» EXERCISE
Among the entries below, find the lines that hold the word "power" and report them.
- Opening Delimiter -
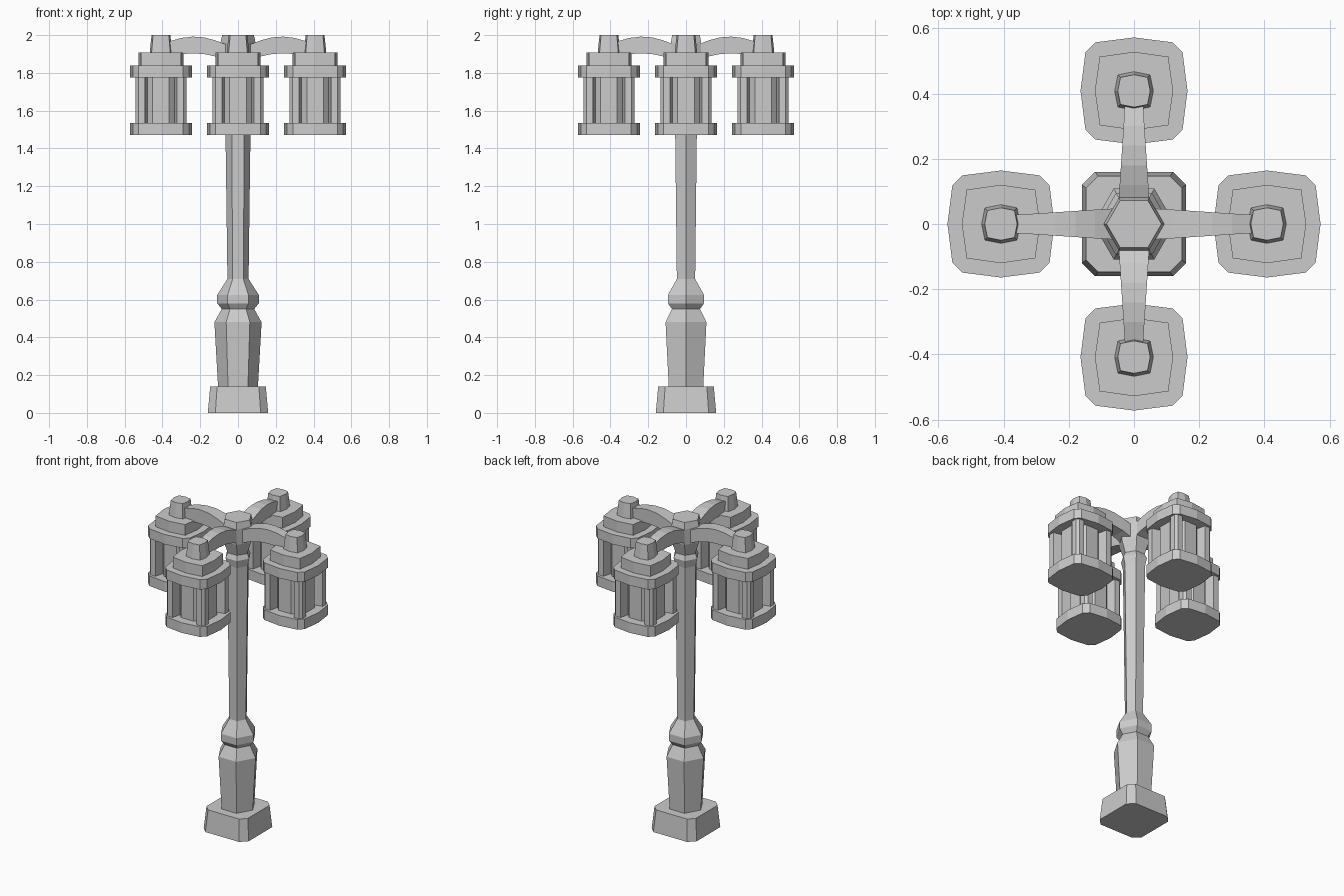
import bpy, bmesh, math
from mathutils import Matrix

if "Cube" in bpy.data.objects:
    bpy.data.objects.remove(bpy.data.objects["Cube"])


def loft(name, rings, xf=Matrix.Identity(4)):
    """Skin a list of equal-length 3D rings and cap both ends."""
    bm = bmesh.new()
    loops = [[bm.verts.new(p) for p in ring] for ring in rings]
    n = len(loops[0])
    for a, b in zip(loops, loops[1:]):
        for i in range(n):
            j = (i + 1) % n
            bm.faces.new((a[i], a[j], b[j], b[i]))
    bm.faces.new(loops[0][::-1])
    bm.faces.new(loops[-1])
    bmesh.ops.transform(bm, matrix=xf, verts=bm.verts)
    bmesh.ops.recalc_face_normals(bm, faces=bm.faces)
    mesh = bpy.data.meshes.new(name)
    bm.to_mesh(mesh)
    bm.free()
    obj = bpy.data.objects.new(name, mesh)
    bpy.context.collection.objects.link(obj)
    return obj


def at(outline, z, s=1.0):
    return [(x * s, y * s, z) for x, y in outline]


def ngon(n, phase=0.0):
    return [(math.cos(math.tau * i / n + phase), math.sin(math.tau * i / n + phase))
            for i in range(n)]


def four_way(points):
    """Repeat one quarter of an outline around the centre."""
    out = []
    for c, s in ((1, 0), (0, 1), (-1, 0), (0, -1)):
        out += [(c * x - s * y, s * x + c * y) for x, y in points]
    return out


# Square foot with clipped corners
foot = four_way([(1, -0.75), (1, 0.75)])
loft("foot", [at(foot, 0, 0.16), at(foot, 0.14, 0.147)])

# Six-sided turned post, from pedestal to hub
hexagon = ngon(6)
profile = [(0.105, 0.13), (0.125, 0.48), (0.086, 0.55), (0.11, 0.58),
           (0.11, 0.625), (0.062, 0.70), (0.056, 0.71), (0.069, 1.70),
           (0.08, 1.75), (0.066, 1.78), (0.093, 1.86), (0.093, 1.96), (0.084, 2.0)]
loft("post", [at(hexagon, z, r) for r, z in profile])

# Lantern outlines: bowed square plate, bowed cap, post section
plate = four_way([(0.164, 0), (0.149, 0.118), (0.118, 0.149)])
roof = four_way([(0.12, 0), (0.105, 0.105)])
cap = four_way([(0.06, 0), (0.05, 0.05)])
corner = [(0.07, 0.07), (0.135, 0.085), (0.135, 0.12), (0.12, 0.135), (0.085, 0.135)]
glass = ngon(8, math.pi / 8)

# Arm stations: distance out, bottom z, top z, half width
arm = [(0.05, 1.86, 1.945, 0.048), (0.12, 1.887, 1.972, 0.044), (0.18, 1.9, 1.988, 0.04),
       (0.24, 1.903, 1.992, 0.036), (0.30, 1.9, 1.985, 0.032), (0.38, 1.885, 1.962, 0.027)]

for i, side in enumerate(("right", "back", "left", "front")):
    turn = Matrix.Rotation(i * math.pi / 2, 4, 'Z')
    hang = turn @ Matrix.Translation((0.408, 0, 0))
    loft(side + "_arm", [[(x, -w, lo), (x, w, lo), (x, w, hi), (x, -w, hi)]
                         for x, lo, hi, w in arm], turn)
    loft(side + "_lantern_floor", [at(plate, 1.47), at(plate, 1.535)], hang)
    loft(side + "_lantern_glass", [at(glass, 1.53, 0.115), at(glass, 1.78, 0.115)], hang)
    for k in range(4):
        spin = hang @ Matrix.Rotation(k * math.pi / 2, 4, 'Z')
        loft(side + "_lantern_corner_bar", [at(corner, 1.53), at(corner, 1.78)], spin)
    loft(side + "_lantern_eave", [at(plate, 1.775), at(plate, 1.838)], hang)
    loft(side + "_lantern_roof", [at(roof, 1.83), at(roof, 1.907)], hang)
    loft(side + "_lantern_cap", [at(cap, 1.90), at(cap, 2.0, 0.83)], hang)
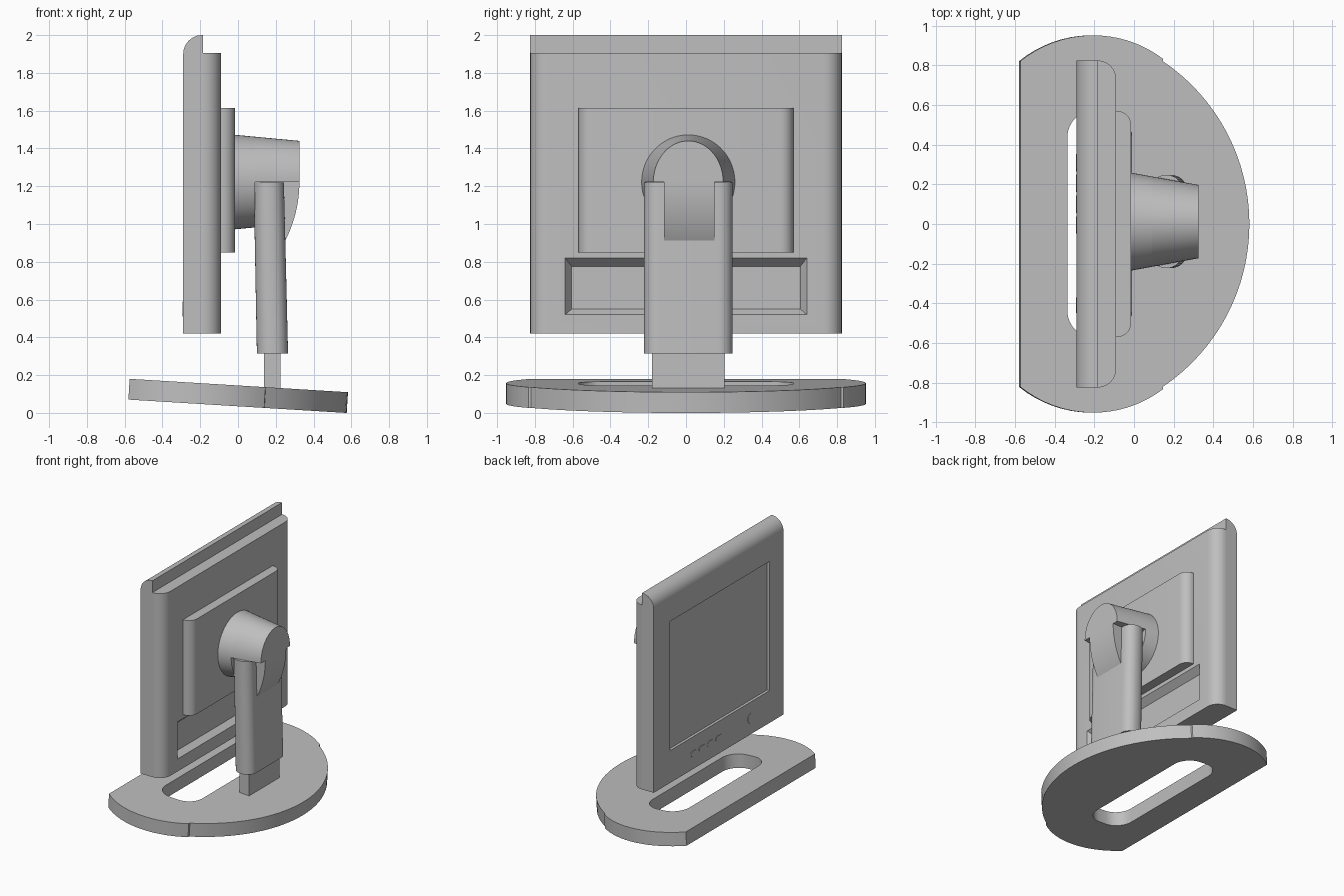
import bpy, bmesh
from math import sin, cos, radians

cube = bpy.data.objects.get("Cube")
if cube:
    bpy.data.objects.remove(cube, do_unlink=True)

grey = bpy.data.materials.new("light_grey_plastic")
grey.use_nodes = True
grey.diffuse_color = (0.52, 0.52, 0.52, 1)
grey.node_tree.nodes["Principled BSDF"].inputs["Base Color"].default_value = grey.diffuse_color


def arc(cx, cy, rx, a0, a1, n=12, ry=None):
    """Points along an arc, angles in degrees."""
    ry = rx if ry is None else ry
    steps = [radians(a0 + (a1 - a0) * i / n) for i in range(n + 1)]
    return [(cx + rx * cos(a), cy + ry * sin(a)) for a in steps]


def rounded(x0, x1, y0, y1, front=0, back=0):
    """Rectangle outline with separate corner radii at low x and high x."""
    pts = []
    for cx, cy, r, a in ((x1 - back, y1 - back, back, 0), (x0 + front, y1 - front, front, 90),
                         (x0 + front, y0 + front, front, 180), (x1 - back, y0 + back, back, 270)):
        pts += arc(cx, cy, r, a, a + 90, 8) if r else [(cx, cy)]
    return pts


def loft(name, ring_a, ring_b):
    """Closed solid between two rings of 3D points."""
    bm = bmesh.new()
    a = [bm.verts.new(p) for p in ring_a]
    b = [bm.verts.new(p) for p in ring_b]
    bm.faces.new(a)
    bm.faces.new(b[::-1])
    for i in range(len(a)):
        j = (i + 1) % len(a)
        bm.faces.new((a[i], b[i], b[j], a[j]))
    bmesh.ops.recalc_face_normals(bm, faces=bm.faces)
    mesh = bpy.data.meshes.new(name)
    bm.to_mesh(mesh)
    bm.free()
    mesh.materials.append(grey)
    obj = bpy.data.objects.new(name, mesh)
    bpy.context.collection.objects.link(obj)
    return obj


def along_x(pts, x):
    return [(x, p, q) for p, q in pts]


def along_y(pts, y):
    return [(p, y, q) for p, q in pts]


def along_z(pts, z):
    return [(p, q, z) for p, q in pts]


def prism(name, pts, place, lo, hi):
    return loft(name, place(pts, lo), place(pts, hi))


def cut(obj, cutter):
    """Subtract the cutter, then remove it."""
    mod = obj.modifiers.new("cut", 'BOOLEAN')
    mod.operation, mod.solver, mod.object = 'DIFFERENCE', 'EXACT', cutter
    graph = bpy.context.evaluated_depsgraph_get()
    mesh = bpy.data.meshes.new_from_object(obj.evaluated_get(graph))
    obj.modifiers.clear()
    obj.data = mesh
    bpy.data.objects.remove(cutter, do_unlink=True)


def smooth(*objs):
    bpy.ops.object.select_all(action='DESELECT')
    for o in objs:
        o.select_set(True)
    bpy.context.view_layer.objects.active = objs[0]
    bpy.ops.object.shade_smooth_by_angle(angle=radians(30))


# Base: tilted D-shaped plate with a long slot
outline = (arc(-0.41, 0, 0.99, -56, 56, 32) + arc(-0.21, 0.367, 0.585, 53, 129, 16)
           + arc(-0.21, -0.367, 0.585, -129, -53, 16))
base = prism("base_plate", outline, along_z, -0.055, 0.055)
slot = rounded(-0.34, -0.015, -0.57, 0.57, 0.13, 0.13)
cut(base, prism("slot_cutter", slot, along_z, -0.2, 0.2))
base.location.z = 0.09
base.rotation_euler.y = radians(3.5)

# Front bezel: rounded top front edge and a sunken screen
bezel_side = [(-0.29, 0.42), (-0.185, 0.42), (-0.185, 2)] + arc(-0.19, 1.9, 0.1, 90, 180)
bezel = prism("front_bezel", bezel_side, along_y, -0.825, 0.825)
screen = rounded(-0.65, 0.62, 0.68, 1.72)
cut(bezel, prism("screen_cutter", screen, along_x, -0.4, -0.268))

# Rear housing: rounded upright edges and a bevelled connector recess
housing = prism("rear_housing", rounded(-0.185, -0.09, -0.825, 0.825, back=0.094), along_z, 0.42, 1.905)
cut(housing, loft("recess_cutter", along_x(rounded(-0.64, 0.64, 0.52, 0.82), -0.09 + 0.001),
                  along_x(rounded(-0.605, 0.605, 0.55, 0.775), -0.14)))

# Mounting plate on the back
mount = prism("mounting_plate", rounded(-0.1, -0.015, -0.57, 0.57, back=0.07), along_z, 0.85, 1.615)


# Swivel head: tapered drum whose upper half reaches out over the post
def head_ring(x, end):
    t = (x + 0.015) / 0.34
    pts = arc(0.012, 1.222, 0.247 - 0.062 * t, 0, end, end // 6, 0.25 - 0.032 * t)
    return along_x(pts[:-1] if end == 360 else pts, x)


drum = loft("swivel_drum", head_ring(-0.02, 360), head_ring(0.09, 360))
hood = loft("swivel_hood", head_ring(0.09, 180), head_ring(0.325, 180))

# Curved tongue of the swivel head, held in the post
tongue_side = arc(-0.355, 1.222, 0.68, -28, 0, 12) + [(0.12, 1.222), (0.12, 0.903)]
tongue = prism("swivel_tongue", tongue_side, along_y, -0.117, 0.15)

# Post: slightly leaning, round-edged, with a narrower neck into the base
post = loft("post", along_z(rounded(0.1, 0.265, -0.222, 0.247, 0.075, 0.075), 0.315),
            along_z(rounded(0.083, 0.243, -0.222, 0.247, 0.075, 0.075), 1.22))
neck = prism("neck", rounded(0.138, 0.225, -0.18, 0.205), along_z, 0.1, 0.33)

# Control buttons on the bezel
buttons = []
for i in range(4):
    y = 0.31 - i * 0.105
    pill = arc(y + 0.022, 0.545, 0.022, -90, 90, 8) + arc(y - 0.022, 0.545, 0.022, 90, 270, 8)
    buttons.append(prism(f"menu_button_{i + 1}", pill, along_x, -0.293, -0.285))
power = prism("power_button", arc(-0.41, 0.55, 0.04, 0, 345, 23), along_x, -0.293, -0.285)

smooth(base, bezel, housing, mount, drum, hood, tongue, post, neck, power, *buttons)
- Closing Delimiter -
» SOLUTION BELOW
power = prism("power_button", arc(-0.41, 0.55, 0.04, 0, 345, 23), along_x, -0.293, -0.285)
smooth(base, bezel, housing, mount, drum, hood, tongue, post, neck, power, *buttons)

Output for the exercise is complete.